*DATA SECTION*.
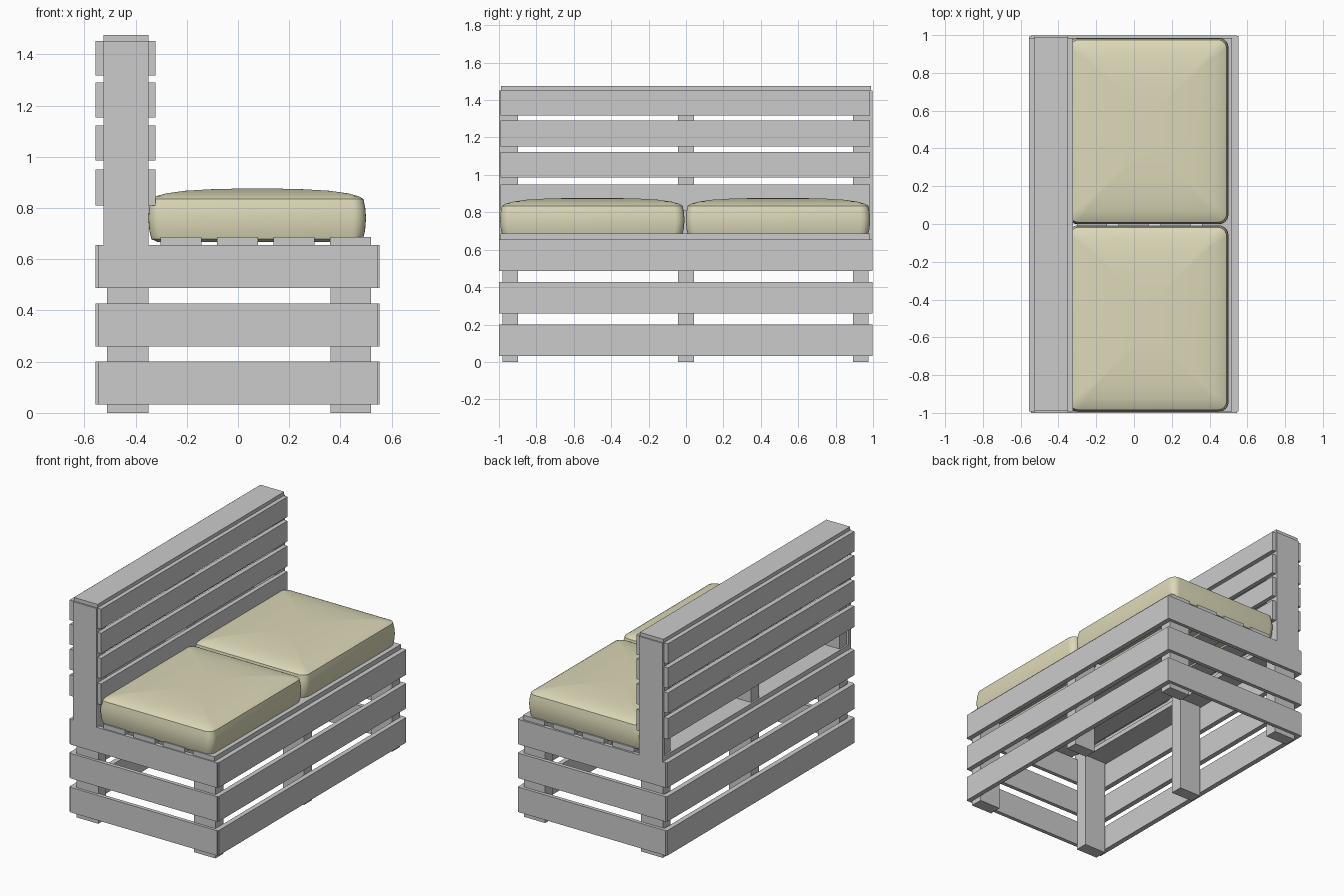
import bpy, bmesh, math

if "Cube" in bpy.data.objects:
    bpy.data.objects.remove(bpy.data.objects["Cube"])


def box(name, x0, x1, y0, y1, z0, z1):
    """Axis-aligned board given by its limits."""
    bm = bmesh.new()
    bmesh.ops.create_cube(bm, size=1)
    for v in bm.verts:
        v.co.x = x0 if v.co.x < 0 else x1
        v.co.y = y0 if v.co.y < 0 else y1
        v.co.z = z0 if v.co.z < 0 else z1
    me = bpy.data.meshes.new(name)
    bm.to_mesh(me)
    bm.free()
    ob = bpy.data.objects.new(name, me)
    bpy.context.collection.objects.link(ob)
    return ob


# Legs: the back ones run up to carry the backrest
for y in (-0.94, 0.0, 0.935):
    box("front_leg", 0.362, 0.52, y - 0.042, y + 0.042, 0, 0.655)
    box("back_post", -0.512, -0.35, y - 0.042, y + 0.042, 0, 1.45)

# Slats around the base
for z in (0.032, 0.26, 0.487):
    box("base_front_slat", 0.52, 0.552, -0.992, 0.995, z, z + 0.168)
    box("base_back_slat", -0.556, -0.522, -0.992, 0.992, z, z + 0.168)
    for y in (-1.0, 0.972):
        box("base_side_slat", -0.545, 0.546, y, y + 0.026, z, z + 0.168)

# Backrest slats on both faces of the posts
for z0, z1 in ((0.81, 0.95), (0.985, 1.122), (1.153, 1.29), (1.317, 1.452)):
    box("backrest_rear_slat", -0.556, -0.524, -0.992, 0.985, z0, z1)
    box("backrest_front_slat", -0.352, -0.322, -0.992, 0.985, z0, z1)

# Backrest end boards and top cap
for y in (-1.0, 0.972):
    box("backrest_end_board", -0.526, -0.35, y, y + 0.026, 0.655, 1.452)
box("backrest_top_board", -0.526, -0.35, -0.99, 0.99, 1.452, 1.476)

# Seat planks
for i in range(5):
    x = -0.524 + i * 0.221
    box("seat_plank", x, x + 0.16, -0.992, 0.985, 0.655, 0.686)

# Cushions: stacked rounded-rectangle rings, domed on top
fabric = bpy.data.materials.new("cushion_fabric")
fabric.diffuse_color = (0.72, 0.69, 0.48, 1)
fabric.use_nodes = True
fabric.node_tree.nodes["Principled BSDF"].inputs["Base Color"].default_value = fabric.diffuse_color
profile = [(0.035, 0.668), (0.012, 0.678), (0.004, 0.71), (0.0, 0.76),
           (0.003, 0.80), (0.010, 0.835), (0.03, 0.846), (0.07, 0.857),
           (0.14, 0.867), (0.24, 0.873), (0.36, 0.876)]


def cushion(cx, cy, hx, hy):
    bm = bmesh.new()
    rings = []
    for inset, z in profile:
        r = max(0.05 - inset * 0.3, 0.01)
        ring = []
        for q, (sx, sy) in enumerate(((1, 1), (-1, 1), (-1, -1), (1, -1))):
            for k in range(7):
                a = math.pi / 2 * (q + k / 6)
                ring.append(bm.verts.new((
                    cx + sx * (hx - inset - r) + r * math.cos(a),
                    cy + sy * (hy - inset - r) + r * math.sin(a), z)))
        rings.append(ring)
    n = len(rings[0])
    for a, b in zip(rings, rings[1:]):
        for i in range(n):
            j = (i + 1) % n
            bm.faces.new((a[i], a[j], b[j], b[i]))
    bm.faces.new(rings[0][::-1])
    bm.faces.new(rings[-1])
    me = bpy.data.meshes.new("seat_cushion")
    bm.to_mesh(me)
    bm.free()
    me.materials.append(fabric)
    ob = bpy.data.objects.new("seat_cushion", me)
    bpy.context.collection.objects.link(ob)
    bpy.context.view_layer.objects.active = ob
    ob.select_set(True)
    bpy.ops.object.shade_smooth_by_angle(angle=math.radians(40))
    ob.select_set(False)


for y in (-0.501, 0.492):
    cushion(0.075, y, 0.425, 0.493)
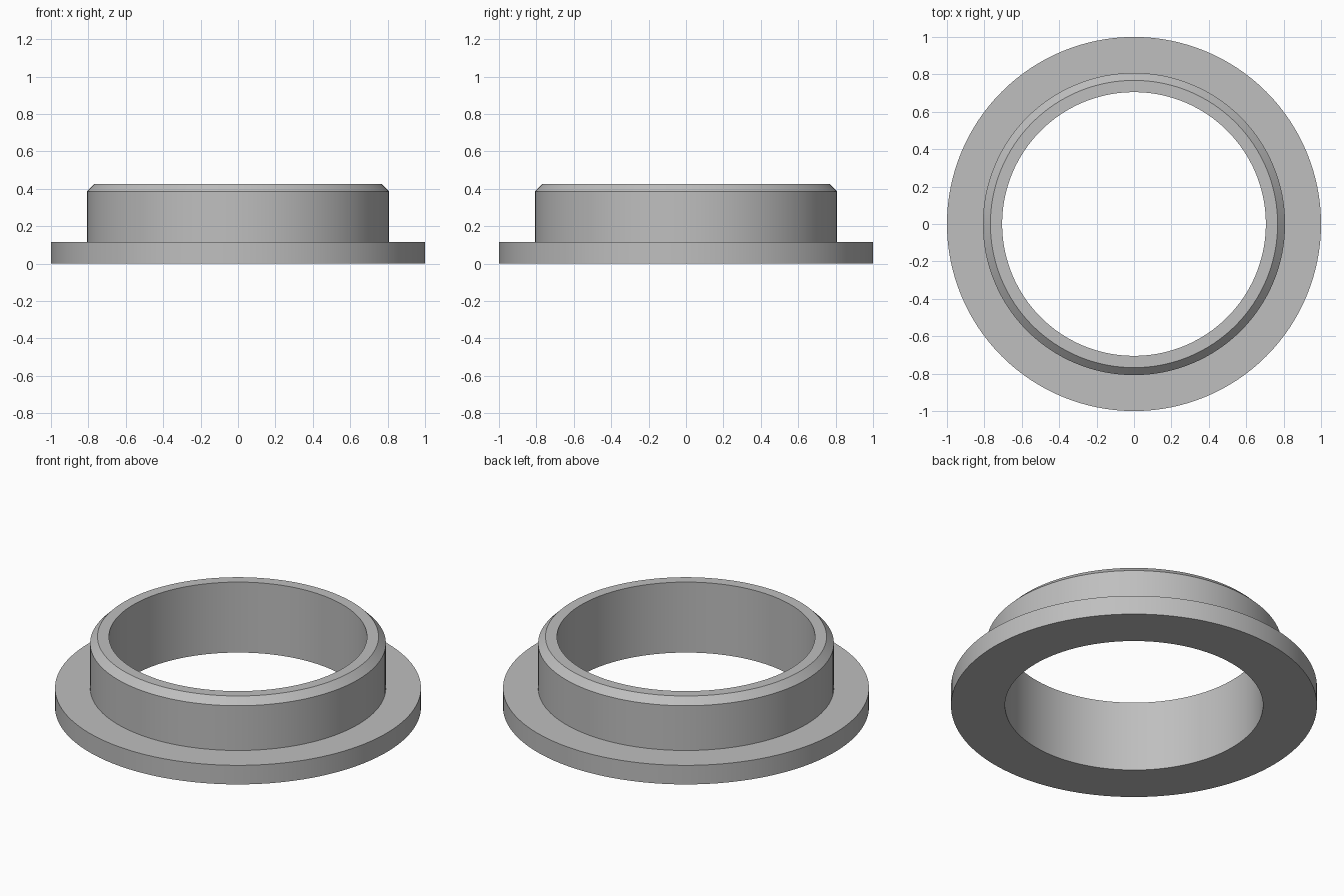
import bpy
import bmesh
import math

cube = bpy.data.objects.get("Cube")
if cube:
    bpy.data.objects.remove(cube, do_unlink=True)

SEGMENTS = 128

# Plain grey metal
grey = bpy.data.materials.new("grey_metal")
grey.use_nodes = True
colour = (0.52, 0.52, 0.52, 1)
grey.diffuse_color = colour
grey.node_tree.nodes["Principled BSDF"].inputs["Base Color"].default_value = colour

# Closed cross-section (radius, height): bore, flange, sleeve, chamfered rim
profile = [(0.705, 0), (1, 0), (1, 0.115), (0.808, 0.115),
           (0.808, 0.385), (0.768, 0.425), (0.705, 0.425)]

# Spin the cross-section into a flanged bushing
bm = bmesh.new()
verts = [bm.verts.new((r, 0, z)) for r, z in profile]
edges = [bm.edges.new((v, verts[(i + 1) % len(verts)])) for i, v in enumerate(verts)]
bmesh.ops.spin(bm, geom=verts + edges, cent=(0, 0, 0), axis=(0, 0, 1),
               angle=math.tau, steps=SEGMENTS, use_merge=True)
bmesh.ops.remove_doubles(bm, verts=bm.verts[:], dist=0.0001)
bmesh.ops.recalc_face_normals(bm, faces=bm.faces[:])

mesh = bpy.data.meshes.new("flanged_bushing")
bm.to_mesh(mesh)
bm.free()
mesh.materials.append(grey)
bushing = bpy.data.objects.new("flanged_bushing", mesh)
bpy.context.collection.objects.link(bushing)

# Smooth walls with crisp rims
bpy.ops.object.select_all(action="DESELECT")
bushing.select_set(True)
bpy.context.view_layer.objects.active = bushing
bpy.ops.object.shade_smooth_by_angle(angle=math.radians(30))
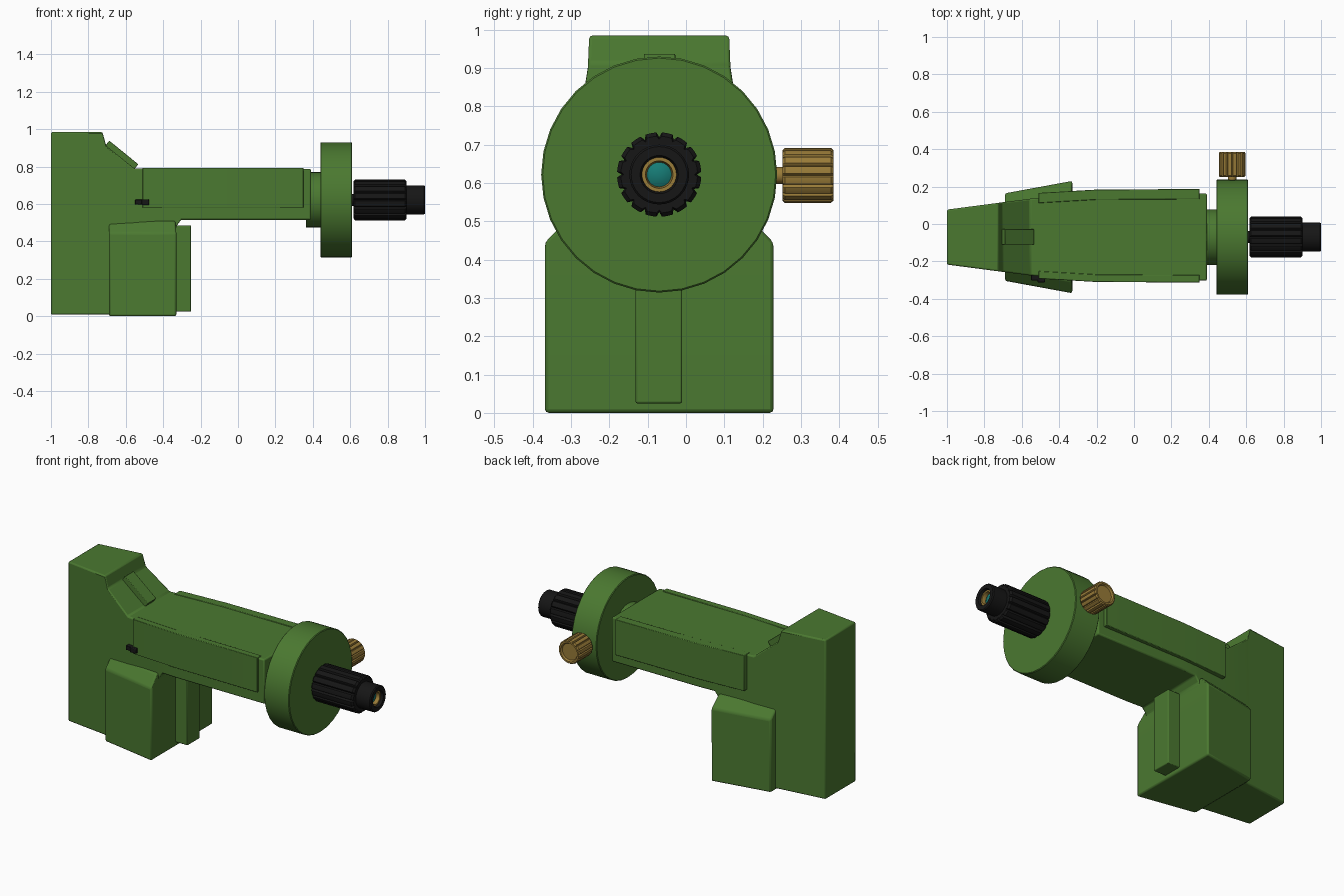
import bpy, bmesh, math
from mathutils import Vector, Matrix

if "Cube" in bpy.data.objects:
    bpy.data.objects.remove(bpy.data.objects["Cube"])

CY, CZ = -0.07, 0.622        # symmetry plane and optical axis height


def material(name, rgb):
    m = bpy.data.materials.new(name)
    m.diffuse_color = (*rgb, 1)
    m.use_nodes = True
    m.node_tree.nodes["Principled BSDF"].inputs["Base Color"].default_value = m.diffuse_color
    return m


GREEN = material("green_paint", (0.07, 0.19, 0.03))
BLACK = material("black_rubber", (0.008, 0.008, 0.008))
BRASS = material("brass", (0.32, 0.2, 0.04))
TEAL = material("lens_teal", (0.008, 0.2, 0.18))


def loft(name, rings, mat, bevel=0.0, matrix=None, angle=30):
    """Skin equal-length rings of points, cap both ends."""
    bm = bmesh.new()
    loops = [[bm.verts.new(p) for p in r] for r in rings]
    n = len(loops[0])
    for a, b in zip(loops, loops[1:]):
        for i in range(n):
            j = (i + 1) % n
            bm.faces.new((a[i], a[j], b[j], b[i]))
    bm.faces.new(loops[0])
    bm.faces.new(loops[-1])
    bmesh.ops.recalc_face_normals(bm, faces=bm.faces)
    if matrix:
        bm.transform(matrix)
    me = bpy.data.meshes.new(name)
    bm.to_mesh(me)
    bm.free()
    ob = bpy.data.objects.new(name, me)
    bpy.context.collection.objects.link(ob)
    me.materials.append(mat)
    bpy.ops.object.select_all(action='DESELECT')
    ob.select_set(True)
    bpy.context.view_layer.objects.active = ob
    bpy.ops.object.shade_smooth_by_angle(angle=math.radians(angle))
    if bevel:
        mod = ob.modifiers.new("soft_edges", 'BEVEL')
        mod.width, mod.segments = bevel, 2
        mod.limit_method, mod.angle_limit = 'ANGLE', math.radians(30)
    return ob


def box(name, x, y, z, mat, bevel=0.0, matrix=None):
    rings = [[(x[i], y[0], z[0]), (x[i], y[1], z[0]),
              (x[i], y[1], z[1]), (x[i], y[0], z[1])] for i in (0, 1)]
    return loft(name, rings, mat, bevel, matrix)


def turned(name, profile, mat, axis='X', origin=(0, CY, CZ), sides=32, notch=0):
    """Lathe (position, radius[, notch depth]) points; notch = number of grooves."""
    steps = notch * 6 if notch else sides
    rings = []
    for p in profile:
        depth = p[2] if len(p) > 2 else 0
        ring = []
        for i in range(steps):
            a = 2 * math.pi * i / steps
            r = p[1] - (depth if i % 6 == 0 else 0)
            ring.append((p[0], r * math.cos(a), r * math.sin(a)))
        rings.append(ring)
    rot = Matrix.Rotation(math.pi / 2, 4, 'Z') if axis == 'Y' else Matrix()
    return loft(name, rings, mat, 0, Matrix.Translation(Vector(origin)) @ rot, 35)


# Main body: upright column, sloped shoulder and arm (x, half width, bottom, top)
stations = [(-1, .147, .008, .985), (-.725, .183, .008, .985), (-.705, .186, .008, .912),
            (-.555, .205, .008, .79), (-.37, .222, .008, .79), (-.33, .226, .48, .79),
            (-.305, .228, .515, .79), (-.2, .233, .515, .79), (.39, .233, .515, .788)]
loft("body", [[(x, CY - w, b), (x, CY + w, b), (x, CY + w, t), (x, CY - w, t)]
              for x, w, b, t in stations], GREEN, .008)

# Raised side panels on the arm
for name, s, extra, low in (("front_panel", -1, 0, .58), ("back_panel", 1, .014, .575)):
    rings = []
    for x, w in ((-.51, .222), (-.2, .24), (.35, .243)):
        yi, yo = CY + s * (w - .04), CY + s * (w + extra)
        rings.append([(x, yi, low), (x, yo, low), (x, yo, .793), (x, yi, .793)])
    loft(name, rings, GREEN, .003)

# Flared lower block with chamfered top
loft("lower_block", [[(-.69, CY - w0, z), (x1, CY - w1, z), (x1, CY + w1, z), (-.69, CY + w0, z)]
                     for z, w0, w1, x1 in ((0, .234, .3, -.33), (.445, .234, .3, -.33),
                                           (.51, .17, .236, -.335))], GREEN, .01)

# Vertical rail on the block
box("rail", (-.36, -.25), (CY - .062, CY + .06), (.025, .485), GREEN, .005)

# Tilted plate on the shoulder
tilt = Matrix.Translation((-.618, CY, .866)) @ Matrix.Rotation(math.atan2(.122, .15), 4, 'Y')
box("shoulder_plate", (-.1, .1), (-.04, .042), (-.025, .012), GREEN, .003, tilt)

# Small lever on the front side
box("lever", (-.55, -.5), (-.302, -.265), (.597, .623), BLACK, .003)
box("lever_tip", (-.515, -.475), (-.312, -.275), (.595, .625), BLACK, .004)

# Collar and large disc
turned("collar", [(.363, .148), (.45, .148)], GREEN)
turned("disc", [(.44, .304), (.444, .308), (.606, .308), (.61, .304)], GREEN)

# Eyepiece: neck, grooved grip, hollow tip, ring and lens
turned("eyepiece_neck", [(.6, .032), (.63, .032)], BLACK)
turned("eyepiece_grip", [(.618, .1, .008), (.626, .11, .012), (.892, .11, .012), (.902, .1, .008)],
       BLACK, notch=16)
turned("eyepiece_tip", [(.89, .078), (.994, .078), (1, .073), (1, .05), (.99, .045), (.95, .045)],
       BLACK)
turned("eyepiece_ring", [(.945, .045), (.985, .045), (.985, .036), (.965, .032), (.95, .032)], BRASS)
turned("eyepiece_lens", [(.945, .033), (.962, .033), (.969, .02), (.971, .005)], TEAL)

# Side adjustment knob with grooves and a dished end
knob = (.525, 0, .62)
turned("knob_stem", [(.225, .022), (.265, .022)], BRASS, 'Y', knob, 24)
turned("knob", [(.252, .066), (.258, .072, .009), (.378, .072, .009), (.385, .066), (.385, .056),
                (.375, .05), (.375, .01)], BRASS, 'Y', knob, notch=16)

*EXERCISE*.
Could you copy each line from the listing that has the word "notch" in it?

*TASK ANSWER*.
def turned(name, profile, mat, axis='X', origin=(0, CY, CZ), sides=32, notch=0):
    """Lathe (position, radius[, notch depth]) points; notch = number of grooves."""
    steps = notch * 6 if notch else sides
       BLACK, notch=16)
                (.375, .05), (.375, .01)], BRASS, 'Y', knob, notch=16)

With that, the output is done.